Trump Faces Historic Second Impeachment by House


Patrick Semansky

The US House of Representatives voted to impeach President Donald Trump for a historic second time in light of his role in the riots at the Capital on January 6, 2021.

Remi Urbano, Contributing Writer

With only days left in his term, on Wednesday, January 13 2021, the House of Representatives voted to impeach President Donald J. Trump on account of inciting insurrection against the United States. This marks the first time in American history that a US president faced a second impeachment charge by the House.

The impeachment resolution states: “President Trump gravely endangered the security of the United States and its institutions of Government. He threatened the integrity of the democratic system, interfered with the peaceful transition of power, and imperiled a coequal branch of Government. He thereby betrayed his trust as President, to the manifest injury of the people of the United States.” House Leader Nancy Pelosi (D-CA 12th district) shared the sentiment and denounced Trump as “a clear and present danger to the nation we all love.

Unlike Trump’s first impeachment, ten Republican representatives joined their Democratic colleagues in supporting the measure, making it the most bipartisan impeachment vote in history and bringing the final vote to 221 yes and 203 no. Liz Cheney, a Republican House representative from Wyoming, supported the measure and stated, “There has never been a greater betrayal by a President of the United States of his office and his oath to the Constitution.” 

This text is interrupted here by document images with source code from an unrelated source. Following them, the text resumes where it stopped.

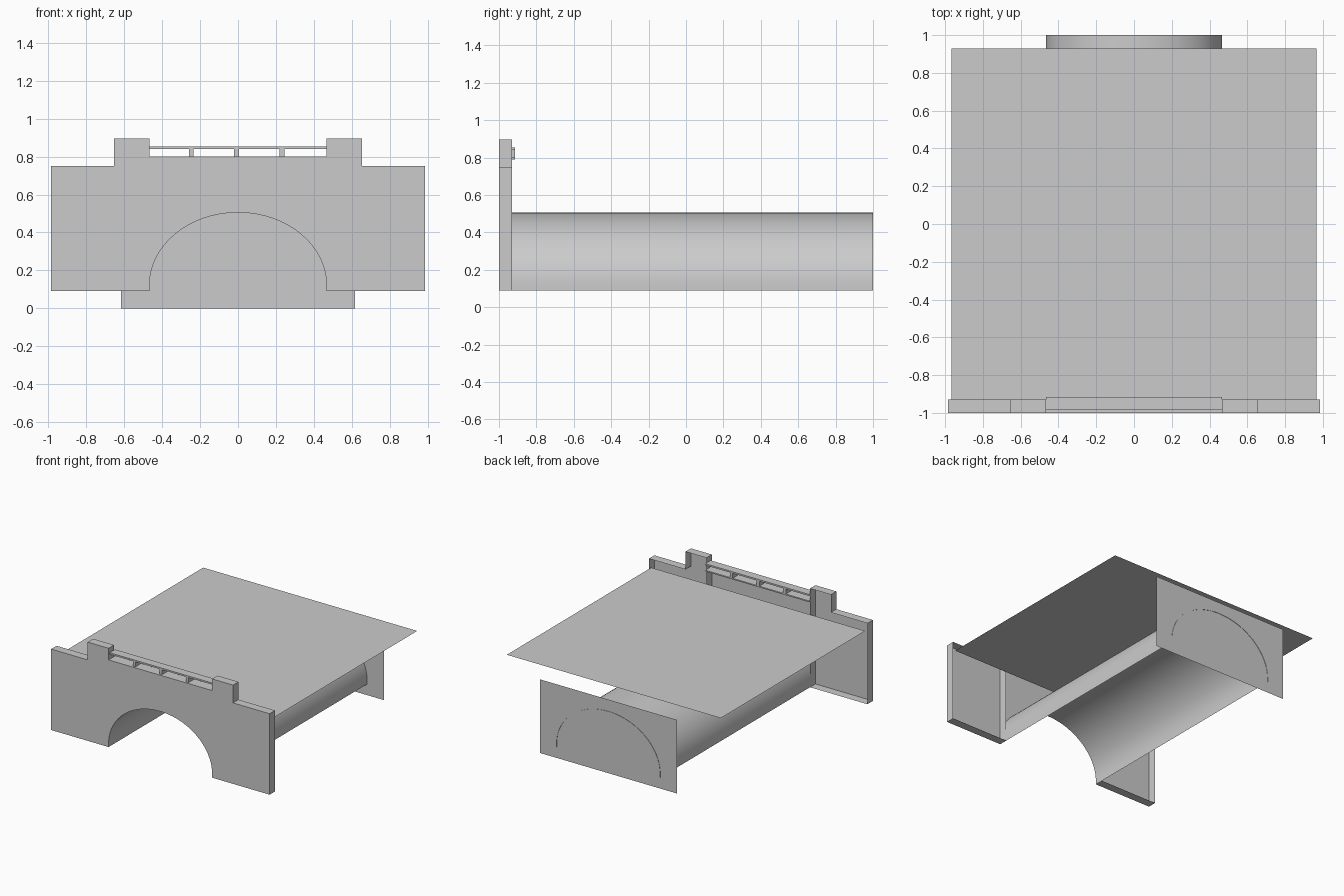
import bpy, bmesh, math

if "Cube" in bpy.data.objects:
    bpy.data.objects.remove(bpy.data.objects["Cube"])

FRONT, BACK = -1.0, -0.93      # depth range of the portal wall
HALF, SPRING, CROWN = 0.467, 0.12, 0.505
BASE = 0.09


def finish(bm, name, smooth=False):
    mesh = bpy.data.meshes.new(name)
    bm.to_mesh(mesh)
    bm.free()
    ob = bpy.data.objects.new(name, mesh)
    bpy.context.collection.objects.link(ob)
    if smooth:
        for p in mesh.polygons:
            p.use_smooth = True
    return ob


def shell(name, outline, skip=()):
    """Flat front face with a rim running back, open at the rear."""
    bm = bmesh.new()
    f = [bm.verts.new((x, FRONT, z)) for x, z in outline]
    b = [bm.verts.new((x, BACK, z)) for x, z in outline]
    bm.faces.new(f)
    n = len(f)
    for i in range(n):
        if i not in skip:
            j = (i + 1) % n
            bm.faces.new((f[j], f[i], b[i], b[j]))
    return finish(bm, name)


def box(name, x0, x1, y0, y1, z0, z1):
    bm = bmesh.new()
    bmesh.ops.create_cube(bm, size=1)
    for v in bm.verts:
        v.co.x = x0 if v.co.x < 0 else x1
        v.co.y = y0 if v.co.y < 0 else y1
        v.co.z = z0 if v.co.z < 0 else z1
    return finish(bm, name)


def sheet(name, corners):
    bm = bmesh.new()
    bm.faces.new([bm.verts.new(c) for c in corners])
    return finish(bm, name)


# arch profile, right foot over the crown to left foot
N = 40
arch = [(HALF, BASE)]
for i in range(N + 1):
    a = math.pi * i / N
    arch.append((HALF * math.cos(a), SPRING + (CROWN - SPRING) * math.sin(a)))
arch.append((-HALF, BASE))

# portal wall: two hollow side piers with raised towers
pier = [(HALF, BASE), (0.985, BASE), (0.985, 0.75), (0.655, 0.75),
        (0.655, 0.895), (HALF, 0.895)]
shell("right_pier", pier)
shell("left_pier", [(-x, z) for x, z in reversed(pier)])

# portal wall: centre panel over the arch
n = len(arch)
shell("arch_panel", arch + [(-HALF, 0.80), (HALF, 0.80)], skip=(n - 1, n + 1))

# railing between the towers
box("hand_rail", -HALF, HALF, -0.985, -0.915, 0.84, 0.853)
for x in (-0.247, -0.008, 0.232):
    box("rail_post", x - 0.012, x + 0.012, -0.985, -0.915, 0.80, 0.84)
box("rail_ledge", -HALF, HALF, BACK, -0.915, 0.79, 0.80)

# tunnel vault
bm = bmesh.new()
rows = [[bm.verts.new((x, y, z)) for x, z in arch] for y in (BACK, 1.0)]
for i in range(n - 1):
    bm.faces.new((rows[0][i], rows[0][i + 1], rows[1][i + 1], rows[1][i]))
finish(bm, "tunnel_vault", smooth=True)

# ground deck above the tunnel
sheet("deck", [(-0.965, BACK, 0.682), (0.965, BACK, 0.682),
               (0.965, 0.93, 0.682), (-0.965, 0.93, 0.682)])

# plate closing the far end
sheet("end_plate", [(-0.617, 0.997, 0), (0.617, 0.997, 0),
                    (0.617, 0.997, 0.60), (-0.617, 0.997, 0.60)])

Despite the bipartisan support, millions of Americans, including a large majority of the GOP, do not support impeachment. Many who oppose the impeachment cite a lack of due process, and claim that it is impossible for anyone to have achieved a comprehensive view on the situation without the proper steps taken. A typical impeachment process involves an investigation, a committee, hearings, drafting of articles. During Trump’s second impeachment, many of these steps were fast-tracked or entirely skipped. Bolstering this argument  further, Republican House Minority leader Kevin McCarthy claimed impeachment would only “further fan the flames of partisan division.” 

Despite these arguments, the majority of  representatives pushed the measure forward and voted to impeach, outraged by the violence and deadly riots at the US Capitol on January 6, 2021 following a Trump rally where Trump’s rhetoric and direction guided supporters to the US Capital to protest the election certification. With impeachment passing the House, a Senate trial will now be set. Despite some desire to move immediately, the Senate trial will likely not take place until after President-Elect Biden is sworn into office on January 20, 2021. The outcome of a Senate hearing is largely unknown, but unlike prior impeachments, Senators across the aisles signal support for the measure.  With information related to the attack on the capital and Trump’s role evolving by the day, and no date set for the Senate trial, outcomes and the final chapter in the volatile Trump presidency still remain unwritten.